* _Instructions to follow_
From the entries below, list each line with "computeVertexNormals".

* _Data shown_
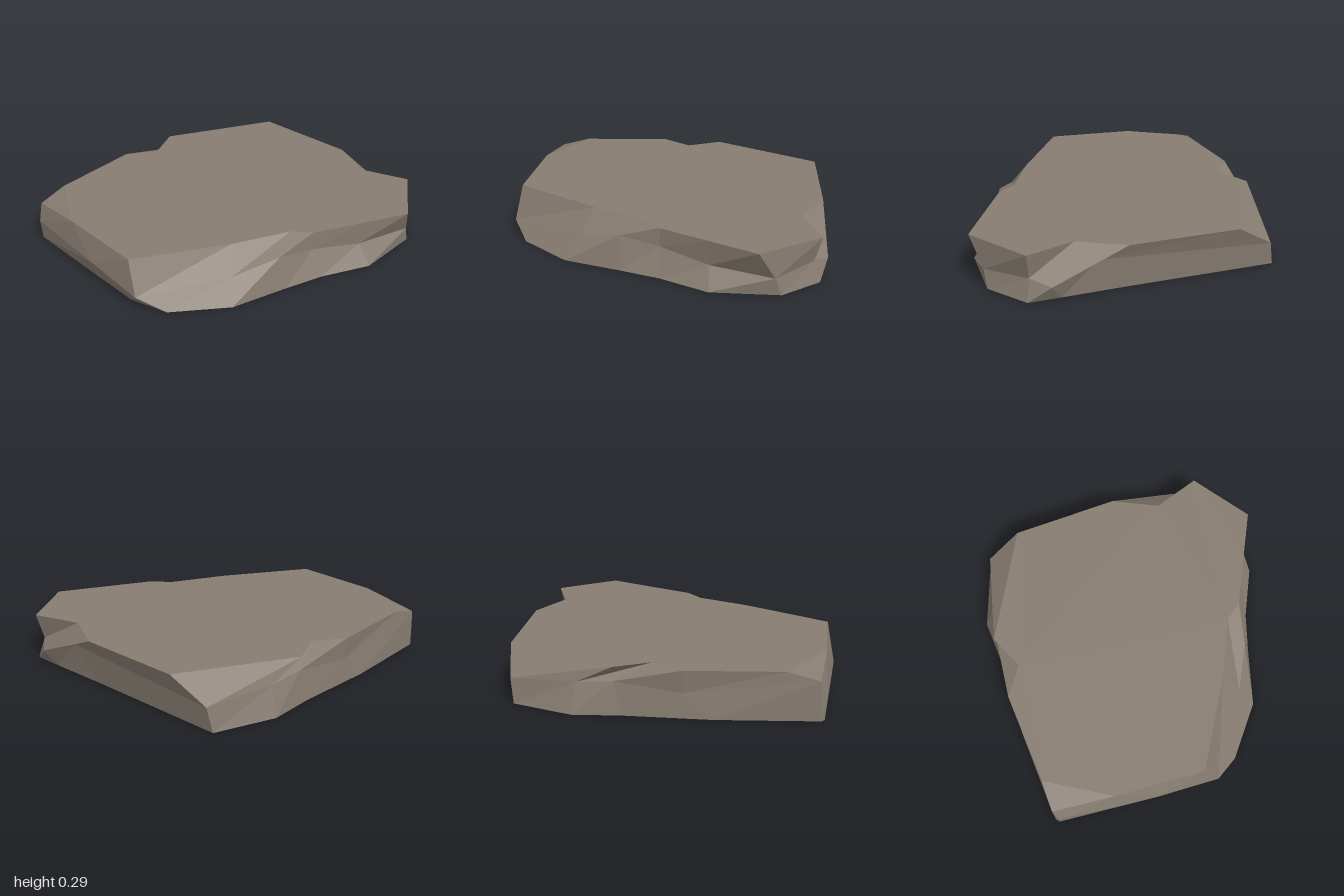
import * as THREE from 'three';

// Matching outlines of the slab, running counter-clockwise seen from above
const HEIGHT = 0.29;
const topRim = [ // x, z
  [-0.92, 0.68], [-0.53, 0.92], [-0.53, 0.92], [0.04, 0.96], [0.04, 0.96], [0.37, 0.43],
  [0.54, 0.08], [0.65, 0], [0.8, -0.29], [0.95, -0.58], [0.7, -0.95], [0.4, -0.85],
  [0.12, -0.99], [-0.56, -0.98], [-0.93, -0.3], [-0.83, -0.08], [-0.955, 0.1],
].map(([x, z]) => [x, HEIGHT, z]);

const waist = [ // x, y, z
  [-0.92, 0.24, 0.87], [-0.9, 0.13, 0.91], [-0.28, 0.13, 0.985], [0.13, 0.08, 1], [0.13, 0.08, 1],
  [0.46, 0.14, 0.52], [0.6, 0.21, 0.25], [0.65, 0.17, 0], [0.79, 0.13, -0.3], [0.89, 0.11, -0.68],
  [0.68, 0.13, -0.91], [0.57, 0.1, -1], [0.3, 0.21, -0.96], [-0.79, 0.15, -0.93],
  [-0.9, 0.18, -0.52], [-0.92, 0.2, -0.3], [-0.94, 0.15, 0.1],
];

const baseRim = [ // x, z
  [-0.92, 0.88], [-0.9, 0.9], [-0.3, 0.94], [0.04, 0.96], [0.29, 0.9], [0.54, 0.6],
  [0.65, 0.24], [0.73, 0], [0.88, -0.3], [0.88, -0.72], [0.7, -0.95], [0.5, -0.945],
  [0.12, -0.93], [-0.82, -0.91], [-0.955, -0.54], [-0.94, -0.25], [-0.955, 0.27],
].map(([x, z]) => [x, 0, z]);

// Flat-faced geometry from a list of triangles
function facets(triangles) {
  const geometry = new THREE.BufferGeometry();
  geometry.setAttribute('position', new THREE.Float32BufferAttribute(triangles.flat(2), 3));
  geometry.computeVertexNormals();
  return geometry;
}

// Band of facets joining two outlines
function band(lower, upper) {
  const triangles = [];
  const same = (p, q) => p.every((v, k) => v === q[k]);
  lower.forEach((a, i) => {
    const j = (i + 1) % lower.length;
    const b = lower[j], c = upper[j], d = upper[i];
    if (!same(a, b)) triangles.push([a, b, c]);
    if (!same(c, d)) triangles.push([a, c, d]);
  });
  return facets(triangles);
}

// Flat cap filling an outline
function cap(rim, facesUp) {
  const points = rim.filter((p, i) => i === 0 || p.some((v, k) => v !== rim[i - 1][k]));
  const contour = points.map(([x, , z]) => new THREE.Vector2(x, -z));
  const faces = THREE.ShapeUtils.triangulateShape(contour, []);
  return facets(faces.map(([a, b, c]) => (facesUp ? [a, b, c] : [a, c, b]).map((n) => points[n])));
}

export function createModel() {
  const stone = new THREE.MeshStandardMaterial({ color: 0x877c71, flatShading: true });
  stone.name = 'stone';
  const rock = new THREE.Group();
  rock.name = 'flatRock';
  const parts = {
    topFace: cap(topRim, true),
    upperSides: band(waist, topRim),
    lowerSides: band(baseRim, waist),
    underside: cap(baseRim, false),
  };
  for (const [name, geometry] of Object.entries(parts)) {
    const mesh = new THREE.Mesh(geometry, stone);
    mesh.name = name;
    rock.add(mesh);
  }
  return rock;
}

...

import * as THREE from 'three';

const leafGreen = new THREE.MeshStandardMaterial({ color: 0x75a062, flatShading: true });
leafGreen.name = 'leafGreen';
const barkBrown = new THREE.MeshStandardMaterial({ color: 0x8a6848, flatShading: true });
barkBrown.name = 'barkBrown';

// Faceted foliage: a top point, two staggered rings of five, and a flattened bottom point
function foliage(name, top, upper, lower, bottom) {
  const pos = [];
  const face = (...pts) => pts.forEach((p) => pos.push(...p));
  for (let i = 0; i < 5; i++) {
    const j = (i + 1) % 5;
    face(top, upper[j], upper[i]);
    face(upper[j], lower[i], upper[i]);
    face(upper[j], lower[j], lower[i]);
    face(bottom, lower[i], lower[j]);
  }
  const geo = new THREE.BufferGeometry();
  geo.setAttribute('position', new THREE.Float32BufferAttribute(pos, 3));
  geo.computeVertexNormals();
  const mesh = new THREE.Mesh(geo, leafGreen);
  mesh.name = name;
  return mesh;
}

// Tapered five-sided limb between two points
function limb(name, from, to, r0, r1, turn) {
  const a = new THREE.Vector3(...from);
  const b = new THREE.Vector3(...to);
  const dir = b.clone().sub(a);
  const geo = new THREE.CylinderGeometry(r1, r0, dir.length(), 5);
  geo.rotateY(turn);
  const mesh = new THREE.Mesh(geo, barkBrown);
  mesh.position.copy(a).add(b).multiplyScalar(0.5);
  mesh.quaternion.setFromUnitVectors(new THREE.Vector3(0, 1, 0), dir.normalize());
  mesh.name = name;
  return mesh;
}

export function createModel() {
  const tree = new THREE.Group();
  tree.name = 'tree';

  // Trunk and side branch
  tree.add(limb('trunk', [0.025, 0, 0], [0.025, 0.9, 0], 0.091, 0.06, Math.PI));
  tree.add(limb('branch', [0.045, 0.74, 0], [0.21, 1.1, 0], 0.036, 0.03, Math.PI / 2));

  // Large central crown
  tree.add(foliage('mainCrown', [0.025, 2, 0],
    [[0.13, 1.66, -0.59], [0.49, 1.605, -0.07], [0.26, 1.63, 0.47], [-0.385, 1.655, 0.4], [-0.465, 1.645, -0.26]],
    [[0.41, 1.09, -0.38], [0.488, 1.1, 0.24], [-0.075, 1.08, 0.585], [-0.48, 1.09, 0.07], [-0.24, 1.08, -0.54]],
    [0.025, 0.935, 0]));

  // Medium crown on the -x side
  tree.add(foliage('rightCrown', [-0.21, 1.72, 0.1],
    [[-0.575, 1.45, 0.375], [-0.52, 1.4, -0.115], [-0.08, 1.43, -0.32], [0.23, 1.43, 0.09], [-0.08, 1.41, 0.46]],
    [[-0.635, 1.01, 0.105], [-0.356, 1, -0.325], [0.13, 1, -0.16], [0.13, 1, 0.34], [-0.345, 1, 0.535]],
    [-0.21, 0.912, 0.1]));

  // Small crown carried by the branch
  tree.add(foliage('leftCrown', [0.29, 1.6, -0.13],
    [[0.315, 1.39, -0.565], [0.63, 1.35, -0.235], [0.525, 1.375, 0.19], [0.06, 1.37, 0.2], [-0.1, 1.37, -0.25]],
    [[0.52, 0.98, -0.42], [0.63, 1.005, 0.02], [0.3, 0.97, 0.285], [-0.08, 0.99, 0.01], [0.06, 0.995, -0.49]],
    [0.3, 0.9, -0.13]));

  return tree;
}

* _Expected output_
  geometry.computeVertexNormals();
  geo.computeVertexNormals();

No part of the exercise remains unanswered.